Modern braces weren’t officially invented until the 1700s. However, people have been experimenting with the concept of orthodontic treatment for much longer. As far back 400 B.C., aspirational orthodontists have been tinkering with the idea of moving teeth to improve smiles and fix jaws, beginning in Egypt.
Over the years archaeologists have found the mummified remains of many different cultures affirming the early practice of orthodontic treatment.
For example, in Egypt mummies have been discovered with bands and cords wrapped around their teeth (which researchers believe demonstrates and early attempt at closing gaps between teeth). These cords were made from animal intestines called “catgut” and ran along the mummies’ teeth in the same pattern that the archwire of modern braces do.
More examples of ancient attempts at orthodontics can be found all over the globe. In Rome, for instance, remains of teeth bound with gold wire (documented as “ligature wire”—a small elastic wire that affixes brackets to archwire) have been uncovered.
Additionally, texts from the famous Roman philosopher Aulus Cornelius Celsus describe the first recorded orthodontic treatment of applying finger pressure to teeth to move them slowly. Not exactly today’s braces or Invisalign, but a sign of forward thinking nonetheless.
In the 18th Century orthodontics took its first great leap forward, becoming more practiced science than theory. French dentist Pierre Fauchard published his book on teeth-straightening methods “The Surgical Dentist” in 1728, thus crediting him with the invention of modern orthodontics.
One method he became well known for was the utilization of a device called the “Bandeau.” This tool was a horseshoe-shaped piece of iron that Fauchard used to help expand the oral arch of his orthodontic patients and, ergo, help straighten their teeth.
Later that same century another French dentist by the name of Louis Bourdet (official dentist to the king of France) wrote a follow-up to Fauchard’s book called: “The Dentist’s Art.” Bourdet built on Fauchard’s techniques by perfecting the Bandeau. Bourdet later became the first dental professional to recommend extracting a patient’s premolar teeth in order to improve jaw growth and prevent teeth from crowding each other.
Then & Now
In the centuries since Fauchard and Bourdet, orthodontic treatment has come a long way. To learn more about the types of braces we offer and what orthodontic treatment options our orthodontist, Dr. Goodman, recommends for you, contact Goodman Orthodontics today.

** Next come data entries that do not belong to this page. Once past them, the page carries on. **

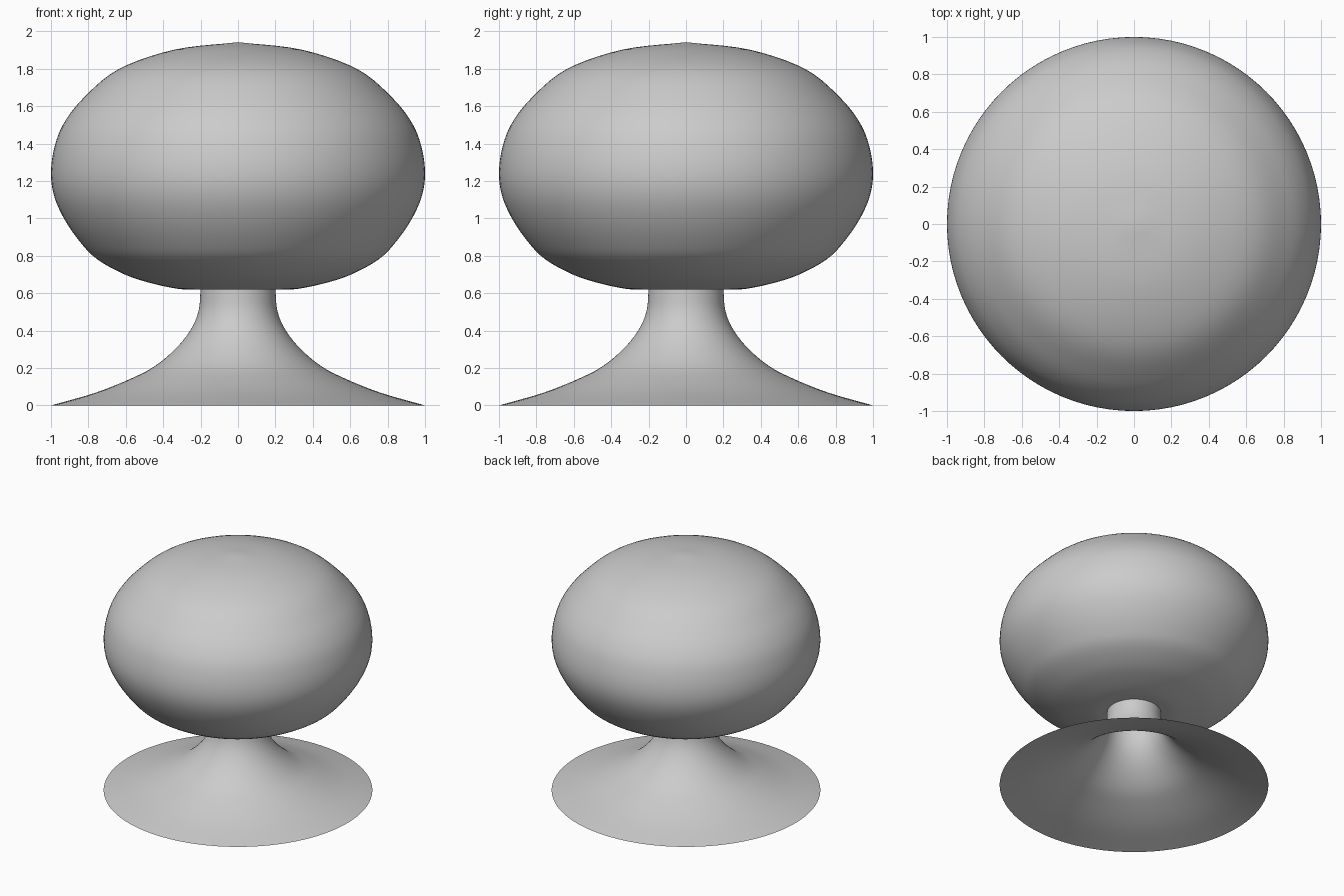
import bpy, bmesh, math
from mathutils import Vector

if "Cube" in bpy.data.objects:
    bpy.data.objects.remove(bpy.data.objects["Cube"])

SIDES = 96


def smooth_path(points, steps=5):
    """Catmull-Rom curve through (radius, height) points."""
    p = [Vector(q) for q in points]
    p = [2 * p[0] - p[1]] + p + [2 * p[-1] - p[-2]]
    out = []
    for a, b, c, d in zip(p, p[1:], p[2:], p[3:]):
        for k in range(steps):
            t = k / steps
            out.append(0.5 * (2 * b + (c - a) * t + (2 * a - 5 * b + 4 * c - d) * t ** 2
                              + (3 * b - a - 3 * c + d) * t ** 3))
    return out + [p[-2]]


def lathe(name, points):
    """Revolve an upward profile around z as a thin open shell."""
    bm = bmesh.new()
    rings = []
    for r, z in smooth_path(points):
        rings.append([bm.verts.new((r * math.cos(2 * math.pi * i / SIDES),
                                    r * math.sin(2 * math.pi * i / SIDES), z))
                      for i in range(SIDES)])
    for low, high in zip(rings, rings[1:]):
        for i in range(SIDES):
            j = (i + 1) % SIDES
            bm.faces.new((low[i], low[j], high[j], high[i]))
    bmesh.ops.remove_doubles(bm, verts=bm.verts, dist=1e-5)
    for f in bm.faces:
        f.smooth = True
    mesh = bpy.data.meshes.new(name)
    bm.to_mesh(mesh)
    bm.free()
    obj = bpy.data.objects.new(name, mesh)
    bpy.context.collection.objects.link(obj)
    return obj


# Hollow flared foot narrowing into the stem
lathe("flared_pedestal", [
    (1.0, 0.0), (0.765, 0.067), (0.58, 0.14), (0.445, 0.21), (0.33, 0.307),
    (0.25, 0.41), (0.21, 0.51), (0.2, 0.622)])

# Rounded bulbous cap, with a flat underside meeting the stem
lathe("rounded_cap", [
    (0.2, 0.622), (0.31, 0.622), (0.47, 0.655), (0.61, 0.702), (0.755, 0.783),
    (0.845, 0.875), (0.925, 0.99), (0.98, 1.11), (1.0, 1.23), (0.985, 1.365),
    (0.936, 1.5), (0.83, 1.64), (0.64, 1.797), (0.34, 1.902), (0.0, 1.942)])
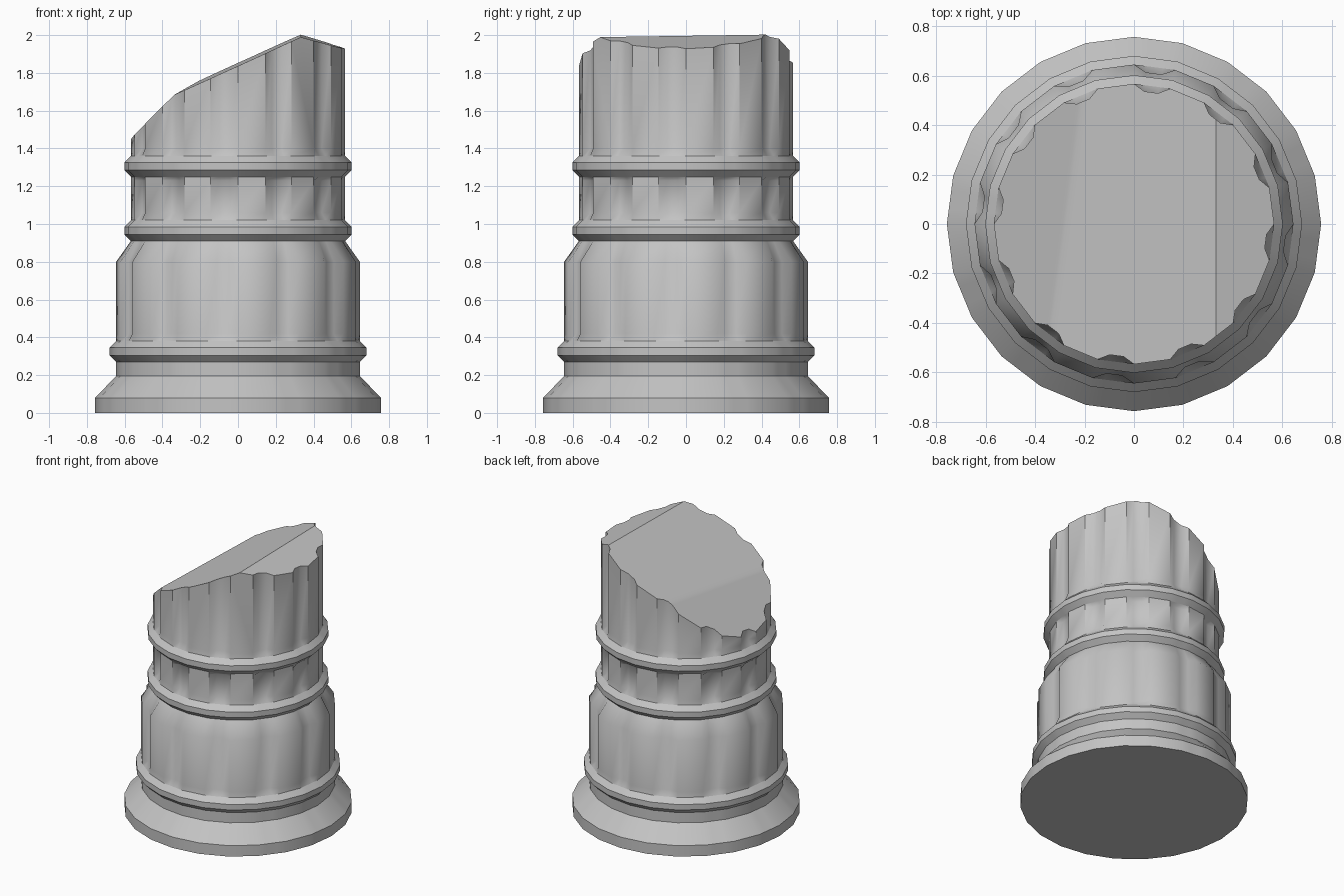
import bpy, bmesh, math
from mathutils import Vector

cube = bpy.data.objects.get("Cube")
if cube:
    bpy.data.objects.remove(cube, do_unlink=True)

stone = bpy.data.materials.new("grey_stone")
stone.use_nodes = True
stone.diffuse_color = (0.55, 0.55, 0.55, 1)
stone.node_tree.nodes["Principled BSDF"].inputs["Base Color"].default_value = stone.diffuse_color

FLUTES = 12
DEPTH = 0.025


def ring(bm, radius, z, depth):
    """24-sided ring whose every second side can sink into a flute."""
    verts = []
    step = 360 / FLUTES
    floor = radius * math.cos(math.radians(7.5)) / math.cos(math.radians(3)) - depth
    for k in range(FLUTES):
        for angle, r in ((0, radius), (15, radius), (19.5, floor), (25.5, floor)):
            a = math.radians(k * step + angle)
            verts.append(bm.verts.new((r * math.cos(a), r * math.sin(a), z)))
    return verts


def break_off(bm, height, x, slope_x, slope_y):
    """Slice everything above a sloping plane and close the cut."""
    cut = bmesh.ops.bisect_plane(
        bm, geom=bm.verts[:] + bm.edges[:] + bm.faces[:], dist=1e-5,
        plane_co=Vector((x, 0, height)),
        plane_no=Vector((-slope_x, -slope_y, 1)).normalized(), clear_outer=True)
    edges = [e for e in cut["geom_cut"] if isinstance(e, bmesh.types.BMEdge)]
    bmesh.ops.holes_fill(bm, edges=edges, sides=0)


def lathe(name, profile, bottom=False, cuts=()):
    """Stack rings given as (radius, height, flute depth)."""
    bm = bmesh.new()
    rings = [ring(bm, *p) for p in profile]
    for low, high in zip(rings, rings[1:]):
        n = len(low)
        for i in range(n):
            j = (i + 1) % n
            bm.faces.new((low[i], low[j], high[j], high[i]))
    if bottom:
        bm.faces.new(rings[0][::-1])
    for c in cuts:
        break_off(bm, *c)
    if cuts:
        bmesh.ops.recalc_face_normals(bm, faces=bm.faces)
    mesh = bpy.data.meshes.new(name)
    bm.to_mesh(mesh)
    bm.free()
    mesh.materials.append(stone)
    obj = bpy.data.objects.new(name, mesh)
    bpy.context.collection.objects.link(obj)
    bpy.ops.object.select_all(action="DESELECT")
    obj.select_set(True)
    bpy.context.view_layer.objects.active = obj
    bpy.ops.object.shade_smooth_by_angle(angle=math.radians(40))


def band(name, z, inner, outer):
    """Raised moulding with bevelled top and bottom."""
    lathe(name, [(inner, z, 0), (outer, z + 0.035, 0),
                 (outer, z + 0.075, 0), (inner, z + 0.11, 0)])


# Flared foot
lathe("base", [(0.757, 0, 0), (0.757, 0.08, 0), (0.645, 0.195, 0), (0.645, 0.27, 0)], bottom=True)

# Mouldings
band("base_band", 0.27, 0.645, 0.68)
band("lower_band", 0.91, 0.567, 0.602)
band("upper_band", 1.25, 0.567, 0.602)

# Fluted drum with tapered shoulder
lathe("drum", [(0.645, 0.38, 0), (0.645, 0.42, DEPTH), (0.645, 0.8, DEPTH), (0.567, 0.91, 0)])

# Fluted neck between the bands
lathe("neck", [(0.567, 1.02, 0), (0.567, 1.06, DEPTH), (0.567, 1.23, DEPTH), (0.567, 1.25, 0)])

# Broken fluted shaft: steep left break, main slope, small right chip
lathe("broken_shaft", [(0.567, 1.36, 0), (0.567, 1.4, DEPTH), (0.567, 2.7, DEPTH)],
      cuts=[(1.715, -0.28, 0.93, -0.05), (1.717, -0.28, 0.456, 0.015), (1.93, 0.56, -0.29, 0.015)])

Whether you’re from Manhattan, Riverdale, or another neighboring New York community, we’re always happy to help you improve your smile!